If you ask me why I left Michigan, I would tell that you that it wasn’t because Of the weather which left me with a bloated album of waiting for the blackouts to skip between the trees. It wasn’t because the roofs unfurled and the doors retreated to hollows somewhere in the sky. It wasn’t because of the shelves of water, inching like new constellations across an endless night. It was the full circle of fear, the kind that stays in my mouth like neon jawbreakers, refusing to surrender, tailor-made to dislocate words that I try to speak. I dread colliding against this familiar: when the memory gathers like burning hands around your throat.
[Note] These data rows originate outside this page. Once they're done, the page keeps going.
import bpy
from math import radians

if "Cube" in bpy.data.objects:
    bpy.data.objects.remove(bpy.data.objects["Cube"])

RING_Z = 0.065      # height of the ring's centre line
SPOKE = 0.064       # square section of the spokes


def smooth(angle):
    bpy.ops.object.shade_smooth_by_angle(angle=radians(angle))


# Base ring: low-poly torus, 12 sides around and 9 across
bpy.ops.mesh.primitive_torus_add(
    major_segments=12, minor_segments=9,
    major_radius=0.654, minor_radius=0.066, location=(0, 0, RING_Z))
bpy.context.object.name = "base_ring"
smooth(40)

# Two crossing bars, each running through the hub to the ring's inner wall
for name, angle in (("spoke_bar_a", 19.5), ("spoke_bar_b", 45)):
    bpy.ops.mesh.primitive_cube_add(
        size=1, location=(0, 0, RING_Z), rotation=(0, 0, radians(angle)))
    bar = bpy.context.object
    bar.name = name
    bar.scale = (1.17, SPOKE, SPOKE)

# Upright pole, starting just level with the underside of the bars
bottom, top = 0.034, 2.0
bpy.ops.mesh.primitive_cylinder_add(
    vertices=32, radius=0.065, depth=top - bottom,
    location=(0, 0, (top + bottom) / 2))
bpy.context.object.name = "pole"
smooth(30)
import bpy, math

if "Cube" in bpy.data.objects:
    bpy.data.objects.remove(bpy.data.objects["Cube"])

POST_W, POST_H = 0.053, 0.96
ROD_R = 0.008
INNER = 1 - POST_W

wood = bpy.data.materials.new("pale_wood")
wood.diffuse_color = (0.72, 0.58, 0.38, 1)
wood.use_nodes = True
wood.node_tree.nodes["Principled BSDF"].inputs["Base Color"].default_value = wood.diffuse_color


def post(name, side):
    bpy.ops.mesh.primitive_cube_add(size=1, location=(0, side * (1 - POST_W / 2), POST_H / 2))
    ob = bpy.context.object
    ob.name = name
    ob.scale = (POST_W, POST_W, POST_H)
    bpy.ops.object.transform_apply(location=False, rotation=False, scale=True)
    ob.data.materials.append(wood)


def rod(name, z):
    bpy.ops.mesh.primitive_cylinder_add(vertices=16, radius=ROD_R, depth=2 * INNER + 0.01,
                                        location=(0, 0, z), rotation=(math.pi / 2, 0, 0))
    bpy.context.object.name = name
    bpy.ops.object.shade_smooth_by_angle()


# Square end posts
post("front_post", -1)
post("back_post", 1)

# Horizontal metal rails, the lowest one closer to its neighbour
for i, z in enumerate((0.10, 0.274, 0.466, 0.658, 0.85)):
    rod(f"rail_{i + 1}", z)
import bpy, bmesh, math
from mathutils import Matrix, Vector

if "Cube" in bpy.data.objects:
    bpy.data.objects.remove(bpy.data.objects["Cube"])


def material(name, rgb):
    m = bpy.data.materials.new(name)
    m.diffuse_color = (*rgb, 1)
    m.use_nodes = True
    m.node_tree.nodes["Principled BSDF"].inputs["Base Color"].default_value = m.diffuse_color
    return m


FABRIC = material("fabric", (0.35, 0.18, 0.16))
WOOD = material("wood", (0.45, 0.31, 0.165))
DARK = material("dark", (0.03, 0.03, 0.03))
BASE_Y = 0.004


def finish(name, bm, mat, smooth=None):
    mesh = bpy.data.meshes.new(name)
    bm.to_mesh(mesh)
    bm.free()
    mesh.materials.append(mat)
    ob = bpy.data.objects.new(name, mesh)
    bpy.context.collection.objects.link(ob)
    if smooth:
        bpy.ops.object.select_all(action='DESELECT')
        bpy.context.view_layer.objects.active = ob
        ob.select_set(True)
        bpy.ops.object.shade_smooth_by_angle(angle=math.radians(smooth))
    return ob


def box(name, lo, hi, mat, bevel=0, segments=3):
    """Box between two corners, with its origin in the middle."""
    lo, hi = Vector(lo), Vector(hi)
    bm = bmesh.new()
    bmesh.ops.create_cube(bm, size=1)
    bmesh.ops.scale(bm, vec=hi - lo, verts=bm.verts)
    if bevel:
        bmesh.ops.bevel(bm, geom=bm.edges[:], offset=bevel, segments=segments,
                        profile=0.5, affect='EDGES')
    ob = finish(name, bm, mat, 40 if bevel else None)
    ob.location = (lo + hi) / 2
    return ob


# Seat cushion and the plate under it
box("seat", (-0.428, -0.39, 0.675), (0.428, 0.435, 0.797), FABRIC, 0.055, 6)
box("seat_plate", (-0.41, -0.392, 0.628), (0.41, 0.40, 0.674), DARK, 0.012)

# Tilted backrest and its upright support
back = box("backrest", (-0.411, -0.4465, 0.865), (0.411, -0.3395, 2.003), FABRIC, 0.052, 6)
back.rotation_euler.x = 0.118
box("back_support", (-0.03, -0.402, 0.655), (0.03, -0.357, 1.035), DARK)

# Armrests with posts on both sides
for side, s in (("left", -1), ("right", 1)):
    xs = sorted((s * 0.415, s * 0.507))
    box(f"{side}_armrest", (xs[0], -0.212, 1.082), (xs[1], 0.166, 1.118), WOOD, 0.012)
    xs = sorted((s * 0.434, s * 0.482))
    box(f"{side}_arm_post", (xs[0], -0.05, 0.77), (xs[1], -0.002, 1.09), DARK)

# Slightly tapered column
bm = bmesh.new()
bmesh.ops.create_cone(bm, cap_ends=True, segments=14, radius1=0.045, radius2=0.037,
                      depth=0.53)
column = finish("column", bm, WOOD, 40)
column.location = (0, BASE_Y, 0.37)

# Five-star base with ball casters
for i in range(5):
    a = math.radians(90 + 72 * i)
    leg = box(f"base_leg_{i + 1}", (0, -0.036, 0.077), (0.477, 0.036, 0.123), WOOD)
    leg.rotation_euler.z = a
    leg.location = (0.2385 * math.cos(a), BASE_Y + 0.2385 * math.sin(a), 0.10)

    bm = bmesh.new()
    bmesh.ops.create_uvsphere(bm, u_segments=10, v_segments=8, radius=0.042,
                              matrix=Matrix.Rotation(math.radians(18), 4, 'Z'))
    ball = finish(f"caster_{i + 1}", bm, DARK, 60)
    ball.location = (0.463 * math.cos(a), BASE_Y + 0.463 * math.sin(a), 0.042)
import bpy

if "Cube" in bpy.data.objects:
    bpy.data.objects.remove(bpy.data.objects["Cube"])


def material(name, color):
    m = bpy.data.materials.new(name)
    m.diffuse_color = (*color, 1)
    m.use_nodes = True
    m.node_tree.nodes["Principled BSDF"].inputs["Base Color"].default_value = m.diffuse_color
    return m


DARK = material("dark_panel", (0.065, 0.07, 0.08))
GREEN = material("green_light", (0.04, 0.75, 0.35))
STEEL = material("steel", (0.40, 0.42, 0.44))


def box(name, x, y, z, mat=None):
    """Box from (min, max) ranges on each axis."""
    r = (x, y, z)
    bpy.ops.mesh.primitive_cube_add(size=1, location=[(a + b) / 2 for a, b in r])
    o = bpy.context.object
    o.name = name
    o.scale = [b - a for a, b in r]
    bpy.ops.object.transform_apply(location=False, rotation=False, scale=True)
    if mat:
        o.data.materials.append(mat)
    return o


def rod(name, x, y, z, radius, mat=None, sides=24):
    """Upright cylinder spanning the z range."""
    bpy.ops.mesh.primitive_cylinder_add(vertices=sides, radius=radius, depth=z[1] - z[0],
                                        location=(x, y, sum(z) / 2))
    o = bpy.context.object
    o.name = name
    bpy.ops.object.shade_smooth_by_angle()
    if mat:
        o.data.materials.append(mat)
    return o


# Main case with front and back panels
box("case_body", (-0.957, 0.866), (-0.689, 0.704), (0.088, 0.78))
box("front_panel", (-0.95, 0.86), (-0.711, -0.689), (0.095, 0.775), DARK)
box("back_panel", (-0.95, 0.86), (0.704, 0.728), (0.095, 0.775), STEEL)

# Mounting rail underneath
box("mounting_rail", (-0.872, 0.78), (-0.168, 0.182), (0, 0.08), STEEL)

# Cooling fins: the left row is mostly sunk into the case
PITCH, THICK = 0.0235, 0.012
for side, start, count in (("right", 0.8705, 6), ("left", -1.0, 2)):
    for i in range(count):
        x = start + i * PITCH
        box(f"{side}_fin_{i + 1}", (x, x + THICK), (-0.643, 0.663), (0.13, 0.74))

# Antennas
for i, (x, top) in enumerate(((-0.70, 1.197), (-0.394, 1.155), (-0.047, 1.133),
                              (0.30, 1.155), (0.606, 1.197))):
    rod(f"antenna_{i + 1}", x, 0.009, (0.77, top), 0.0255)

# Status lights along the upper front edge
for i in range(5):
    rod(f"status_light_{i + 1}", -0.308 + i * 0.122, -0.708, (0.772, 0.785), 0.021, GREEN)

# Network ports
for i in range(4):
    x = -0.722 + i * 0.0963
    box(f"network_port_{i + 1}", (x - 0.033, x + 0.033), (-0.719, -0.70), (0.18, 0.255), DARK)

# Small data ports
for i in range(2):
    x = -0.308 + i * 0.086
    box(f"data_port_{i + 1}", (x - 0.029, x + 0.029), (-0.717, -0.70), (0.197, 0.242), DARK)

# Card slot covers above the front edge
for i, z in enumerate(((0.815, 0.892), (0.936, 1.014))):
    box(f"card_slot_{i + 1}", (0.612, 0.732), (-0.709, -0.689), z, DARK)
John Kucera is a poet based in Arizona. His work has appeared in New Reader Magazine, Friends Journal, Connections Magazine and Rattle.